Repeat the stretch of entries below from the line with "# Bent lower left corner" through the line with "in (lid, lid_gap)])". Include both ends and add nothing.

Dataset entries
-------------------------

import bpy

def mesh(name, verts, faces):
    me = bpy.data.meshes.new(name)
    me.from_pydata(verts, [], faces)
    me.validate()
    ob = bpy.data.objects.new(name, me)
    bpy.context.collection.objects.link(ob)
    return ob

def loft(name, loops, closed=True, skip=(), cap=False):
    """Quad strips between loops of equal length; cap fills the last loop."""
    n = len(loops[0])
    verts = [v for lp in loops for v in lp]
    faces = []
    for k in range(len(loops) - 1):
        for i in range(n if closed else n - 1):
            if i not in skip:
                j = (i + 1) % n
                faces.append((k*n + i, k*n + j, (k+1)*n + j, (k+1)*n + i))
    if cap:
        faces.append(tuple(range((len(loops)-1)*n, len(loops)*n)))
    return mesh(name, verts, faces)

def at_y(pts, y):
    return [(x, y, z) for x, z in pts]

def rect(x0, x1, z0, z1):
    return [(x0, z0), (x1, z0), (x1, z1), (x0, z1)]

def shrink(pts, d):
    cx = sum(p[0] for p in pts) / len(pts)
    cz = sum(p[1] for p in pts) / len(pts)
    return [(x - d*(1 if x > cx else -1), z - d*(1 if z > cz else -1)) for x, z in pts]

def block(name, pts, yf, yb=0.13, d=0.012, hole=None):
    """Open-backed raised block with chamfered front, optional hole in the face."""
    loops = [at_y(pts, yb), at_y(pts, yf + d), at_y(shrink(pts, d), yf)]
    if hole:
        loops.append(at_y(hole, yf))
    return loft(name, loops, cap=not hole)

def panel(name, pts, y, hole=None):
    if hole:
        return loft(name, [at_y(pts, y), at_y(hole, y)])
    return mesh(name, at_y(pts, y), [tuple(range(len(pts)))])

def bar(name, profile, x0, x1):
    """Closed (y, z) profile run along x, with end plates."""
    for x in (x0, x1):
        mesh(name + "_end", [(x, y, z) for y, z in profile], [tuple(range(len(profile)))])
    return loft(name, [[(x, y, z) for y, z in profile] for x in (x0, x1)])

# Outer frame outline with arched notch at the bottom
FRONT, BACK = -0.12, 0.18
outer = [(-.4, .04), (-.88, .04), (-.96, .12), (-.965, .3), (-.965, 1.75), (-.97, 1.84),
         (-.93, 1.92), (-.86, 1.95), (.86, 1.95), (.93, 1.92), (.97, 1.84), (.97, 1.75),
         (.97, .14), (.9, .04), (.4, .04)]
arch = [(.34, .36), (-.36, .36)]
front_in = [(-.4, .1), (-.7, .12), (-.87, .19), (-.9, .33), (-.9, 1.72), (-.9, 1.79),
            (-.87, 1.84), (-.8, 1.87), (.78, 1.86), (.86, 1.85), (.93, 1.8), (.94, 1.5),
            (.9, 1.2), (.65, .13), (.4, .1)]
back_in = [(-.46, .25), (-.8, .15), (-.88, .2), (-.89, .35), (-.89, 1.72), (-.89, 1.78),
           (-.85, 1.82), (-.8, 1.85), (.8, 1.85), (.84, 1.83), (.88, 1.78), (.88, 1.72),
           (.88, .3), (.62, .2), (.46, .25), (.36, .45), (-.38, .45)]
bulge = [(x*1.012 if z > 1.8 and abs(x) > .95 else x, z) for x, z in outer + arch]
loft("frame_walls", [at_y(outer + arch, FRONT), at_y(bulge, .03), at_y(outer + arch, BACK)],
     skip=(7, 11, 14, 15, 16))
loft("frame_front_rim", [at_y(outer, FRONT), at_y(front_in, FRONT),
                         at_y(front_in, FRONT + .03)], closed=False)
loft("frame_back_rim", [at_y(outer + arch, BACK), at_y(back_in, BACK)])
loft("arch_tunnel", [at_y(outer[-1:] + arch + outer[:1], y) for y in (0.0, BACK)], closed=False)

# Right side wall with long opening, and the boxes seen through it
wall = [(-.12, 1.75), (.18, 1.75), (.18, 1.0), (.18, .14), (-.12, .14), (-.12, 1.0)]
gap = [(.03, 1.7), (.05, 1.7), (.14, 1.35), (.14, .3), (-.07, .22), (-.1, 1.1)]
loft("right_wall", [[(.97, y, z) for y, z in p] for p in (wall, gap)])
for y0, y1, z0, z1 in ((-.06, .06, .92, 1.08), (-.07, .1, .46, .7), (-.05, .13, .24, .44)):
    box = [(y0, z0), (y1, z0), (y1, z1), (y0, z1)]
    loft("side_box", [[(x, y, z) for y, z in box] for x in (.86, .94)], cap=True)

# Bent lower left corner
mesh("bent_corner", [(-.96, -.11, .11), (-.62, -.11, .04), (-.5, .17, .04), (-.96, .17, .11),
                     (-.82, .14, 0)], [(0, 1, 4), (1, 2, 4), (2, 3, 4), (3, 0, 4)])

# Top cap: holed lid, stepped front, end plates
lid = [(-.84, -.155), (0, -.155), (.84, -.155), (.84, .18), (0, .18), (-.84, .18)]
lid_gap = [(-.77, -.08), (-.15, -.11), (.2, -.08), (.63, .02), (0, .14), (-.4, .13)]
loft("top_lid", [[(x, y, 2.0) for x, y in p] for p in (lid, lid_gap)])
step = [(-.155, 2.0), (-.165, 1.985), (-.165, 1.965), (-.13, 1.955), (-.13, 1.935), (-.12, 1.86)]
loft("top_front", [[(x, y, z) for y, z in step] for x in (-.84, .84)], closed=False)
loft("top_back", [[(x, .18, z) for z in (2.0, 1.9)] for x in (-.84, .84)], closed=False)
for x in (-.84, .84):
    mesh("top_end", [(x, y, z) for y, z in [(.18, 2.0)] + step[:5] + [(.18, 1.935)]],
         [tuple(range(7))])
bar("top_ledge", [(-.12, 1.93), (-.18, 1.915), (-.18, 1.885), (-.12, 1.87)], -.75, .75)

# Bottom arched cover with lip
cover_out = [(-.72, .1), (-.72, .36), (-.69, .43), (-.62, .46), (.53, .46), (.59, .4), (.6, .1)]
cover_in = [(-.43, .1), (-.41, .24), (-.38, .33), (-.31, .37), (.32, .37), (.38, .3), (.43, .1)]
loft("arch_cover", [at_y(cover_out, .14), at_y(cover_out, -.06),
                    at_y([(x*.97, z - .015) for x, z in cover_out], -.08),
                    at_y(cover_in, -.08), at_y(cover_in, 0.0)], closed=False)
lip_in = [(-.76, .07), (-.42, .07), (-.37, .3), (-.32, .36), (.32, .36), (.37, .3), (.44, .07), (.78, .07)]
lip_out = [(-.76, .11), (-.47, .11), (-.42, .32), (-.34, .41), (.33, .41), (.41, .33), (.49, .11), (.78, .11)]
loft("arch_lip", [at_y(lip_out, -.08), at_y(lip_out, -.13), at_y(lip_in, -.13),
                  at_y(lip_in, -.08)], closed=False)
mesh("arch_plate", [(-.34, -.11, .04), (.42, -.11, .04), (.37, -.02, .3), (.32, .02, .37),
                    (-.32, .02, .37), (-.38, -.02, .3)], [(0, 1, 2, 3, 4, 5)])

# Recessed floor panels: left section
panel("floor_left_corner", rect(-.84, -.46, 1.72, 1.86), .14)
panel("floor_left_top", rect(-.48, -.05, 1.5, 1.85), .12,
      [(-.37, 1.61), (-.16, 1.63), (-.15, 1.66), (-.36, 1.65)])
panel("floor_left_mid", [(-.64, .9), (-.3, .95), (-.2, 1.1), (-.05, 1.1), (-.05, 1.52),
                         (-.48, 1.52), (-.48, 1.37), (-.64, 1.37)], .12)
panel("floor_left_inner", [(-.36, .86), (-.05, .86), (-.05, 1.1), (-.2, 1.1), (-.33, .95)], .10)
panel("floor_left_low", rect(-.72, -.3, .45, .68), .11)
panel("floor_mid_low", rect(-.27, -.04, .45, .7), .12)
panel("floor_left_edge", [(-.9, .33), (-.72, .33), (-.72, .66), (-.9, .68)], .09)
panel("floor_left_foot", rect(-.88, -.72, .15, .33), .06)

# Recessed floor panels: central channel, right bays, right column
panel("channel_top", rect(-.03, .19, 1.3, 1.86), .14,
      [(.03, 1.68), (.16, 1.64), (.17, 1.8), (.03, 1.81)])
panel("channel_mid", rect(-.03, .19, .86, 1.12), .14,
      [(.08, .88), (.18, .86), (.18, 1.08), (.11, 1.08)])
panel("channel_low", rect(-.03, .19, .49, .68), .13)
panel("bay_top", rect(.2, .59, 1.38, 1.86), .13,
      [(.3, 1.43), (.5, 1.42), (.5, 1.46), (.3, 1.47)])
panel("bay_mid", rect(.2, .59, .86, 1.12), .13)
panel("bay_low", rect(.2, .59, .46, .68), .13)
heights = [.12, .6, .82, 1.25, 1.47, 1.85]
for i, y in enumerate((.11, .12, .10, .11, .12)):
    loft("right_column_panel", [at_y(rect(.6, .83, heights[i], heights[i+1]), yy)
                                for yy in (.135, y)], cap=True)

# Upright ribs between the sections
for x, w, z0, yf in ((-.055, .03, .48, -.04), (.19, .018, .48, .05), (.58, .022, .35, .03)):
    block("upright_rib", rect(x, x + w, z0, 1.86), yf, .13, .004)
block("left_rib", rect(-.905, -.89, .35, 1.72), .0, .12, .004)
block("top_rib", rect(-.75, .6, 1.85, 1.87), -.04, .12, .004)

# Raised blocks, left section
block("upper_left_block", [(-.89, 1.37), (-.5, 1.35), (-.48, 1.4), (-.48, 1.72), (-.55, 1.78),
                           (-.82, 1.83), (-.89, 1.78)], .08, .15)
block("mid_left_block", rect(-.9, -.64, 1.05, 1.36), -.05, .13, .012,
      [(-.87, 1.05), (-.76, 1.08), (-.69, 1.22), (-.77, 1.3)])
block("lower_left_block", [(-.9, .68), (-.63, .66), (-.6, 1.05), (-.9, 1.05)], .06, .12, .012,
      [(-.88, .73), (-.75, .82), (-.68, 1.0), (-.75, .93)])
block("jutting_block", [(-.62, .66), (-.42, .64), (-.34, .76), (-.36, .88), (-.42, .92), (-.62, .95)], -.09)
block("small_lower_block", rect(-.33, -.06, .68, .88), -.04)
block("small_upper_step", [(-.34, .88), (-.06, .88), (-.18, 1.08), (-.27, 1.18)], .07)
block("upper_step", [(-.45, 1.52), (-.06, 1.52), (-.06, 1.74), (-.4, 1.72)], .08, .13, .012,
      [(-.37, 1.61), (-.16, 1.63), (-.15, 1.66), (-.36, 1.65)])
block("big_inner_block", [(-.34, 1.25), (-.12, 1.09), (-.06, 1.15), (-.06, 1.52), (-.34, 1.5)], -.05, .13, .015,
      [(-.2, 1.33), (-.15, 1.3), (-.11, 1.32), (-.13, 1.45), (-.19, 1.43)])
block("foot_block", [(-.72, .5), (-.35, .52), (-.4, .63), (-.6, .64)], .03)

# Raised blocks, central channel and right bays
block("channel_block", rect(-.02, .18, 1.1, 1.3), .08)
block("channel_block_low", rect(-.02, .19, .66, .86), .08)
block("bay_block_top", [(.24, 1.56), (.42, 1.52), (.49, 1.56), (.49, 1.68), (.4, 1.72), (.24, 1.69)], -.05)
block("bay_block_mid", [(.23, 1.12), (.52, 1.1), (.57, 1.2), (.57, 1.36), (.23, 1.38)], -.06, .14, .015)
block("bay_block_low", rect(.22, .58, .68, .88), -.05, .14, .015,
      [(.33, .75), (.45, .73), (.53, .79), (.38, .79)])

-------------------------

Reply:
# Bent lower left corner
mesh("bent_corner", [(-.96, -.11, .11), (-.62, -.11, .04), (-.5, .17, .04), (-.96, .17, .11),
                     (-.82, .14, 0)], [(0, 1, 4), (1, 2, 4), (2, 3, 4), (3, 0, 4)])

# Top cap: holed lid, stepped front, end plates
lid = [(-.84, -.155), (0, -.155), (.84, -.155), (.84, .18), (0, .18), (-.84, .18)]
lid_gap = [(-.77, -.08), (-.15, -.11), (.2, -.08), (.63, .02), (0, .14), (-.4, .13)]
loft("top_lid", [[(x, y, 2.0) for x, y in p] for p in (lid, lid_gap)])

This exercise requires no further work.